• Data for review
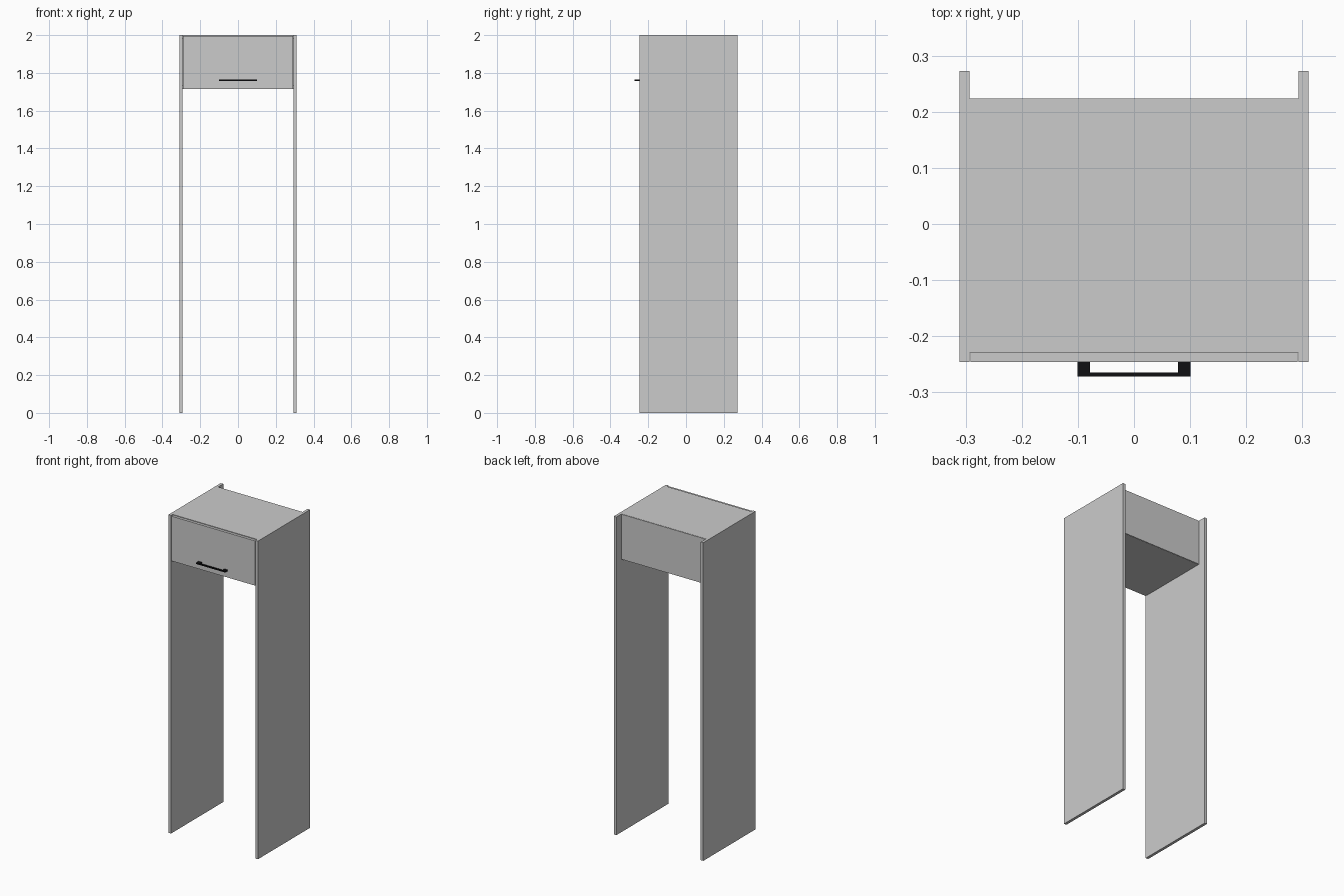
import bpy, bmesh
from mathutils import Vector

if "Cube" in bpy.data.objects:
    bpy.data.objects.remove(bpy.data.objects["Cube"])


def box(name, lo, hi):
    """Axis-aligned panel between two corners."""
    lo, hi = Vector(lo), Vector(hi)
    bm = bmesh.new()
    bmesh.ops.create_cube(bm, size=1)
    for v in bm.verts:
        v.co = (lo + hi) / 2 + v.co * (hi - lo)
    me = bpy.data.meshes.new(name)
    bm.to_mesh(me)
    bm.free()
    ob = bpy.data.objects.new(name, me)
    bpy.context.collection.objects.link(ob)
    return ob


T = 0.018                   # board thickness
IN, OUT = 0.2935, 0.311     # inner and outer faces of the sides
FRONT, BACK = -0.2463, 0.273
LOW, TOP = 1.715, 2.0       # cabinet height range
DOOR_BACK, REAR = -0.2295, 0.22

# Tall side panels
box("left_side_panel", (-OUT, FRONT, 0), (-IN, BACK, TOP))
box("right_side_panel", (IN, FRONT, 0), (OUT, BACK, TOP))

# Overhead compartment
box("top_panel", (-IN, DOOR_BACK, TOP - T), (IN, REAR, TOP))
box("bottom_panel", (-IN, DOOR_BACK, LOW), (IN, REAR, LOW + T))
box("back_panel", (-IN, REAR, LOW + 0.001), (IN, REAR + 0.0035, TOP - 0.001))
box("door", (-0.291, FRONT, LOW), (0.291, DOOR_BACK, TOP - 0.004))

# Black handle: one U-shaped profile, extruded upwards
profile = [(-0.101, FRONT), (-0.101, -0.272), (0.101, -0.272), (0.101, FRONT),
           (0.078, FRONT), (0.078, -0.2645), (-0.078, -0.2645), (-0.078, FRONT)]
bm = bmesh.new()
face = bm.faces.new([bm.verts.new((x, y, 1.756)) for x, y in profile])
ext = bmesh.ops.extrude_face_region(bm, geom=[face])
bmesh.ops.translate(bm, vec=(0, 0, 0.008),
                    verts=[g for g in ext["geom"] if isinstance(g, bmesh.types.BMVert)])
bmesh.ops.recalc_face_normals(bm, faces=bm.faces)
me = bpy.data.meshes.new("handle")
bm.to_mesh(me)
bm.free()
handle = bpy.data.objects.new("handle", me)
bpy.context.collection.objects.link(handle)
black = bpy.data.materials.new("black")
black.diffuse_color = (0.005, 0.005, 0.006, 1)
black.use_nodes = True
black.node_tree.nodes["Principled BSDF"].inputs["Base Color"].default_value = black.diffuse_color
me.materials.append(black)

• What is expected
Copy out, exactly and alone, the lines of the entries above between the ones holding "me = bpy.data.meshes.new(name)" and "(-IN, BACK, TOP))", inclusive.

• Reply
    me = bpy.data.meshes.new(name)
    bm.to_mesh(me)
    bm.free()
    ob = bpy.data.objects.new(name, me)
    bpy.context.collection.objects.link(ob)
    return ob


T = 0.018                   # board thickness
IN, OUT = 0.2935, 0.311     # inner and outer faces of the sides
FRONT, BACK = -0.2463, 0.273
LOW, TOP = 1.715, 2.0       # cabinet height range
DOOR_BACK, REAR = -0.2295, 0.22

# Tall side panels
box("left_side_panel", (-OUT, FRONT, 0), (-IN, BACK, TOP))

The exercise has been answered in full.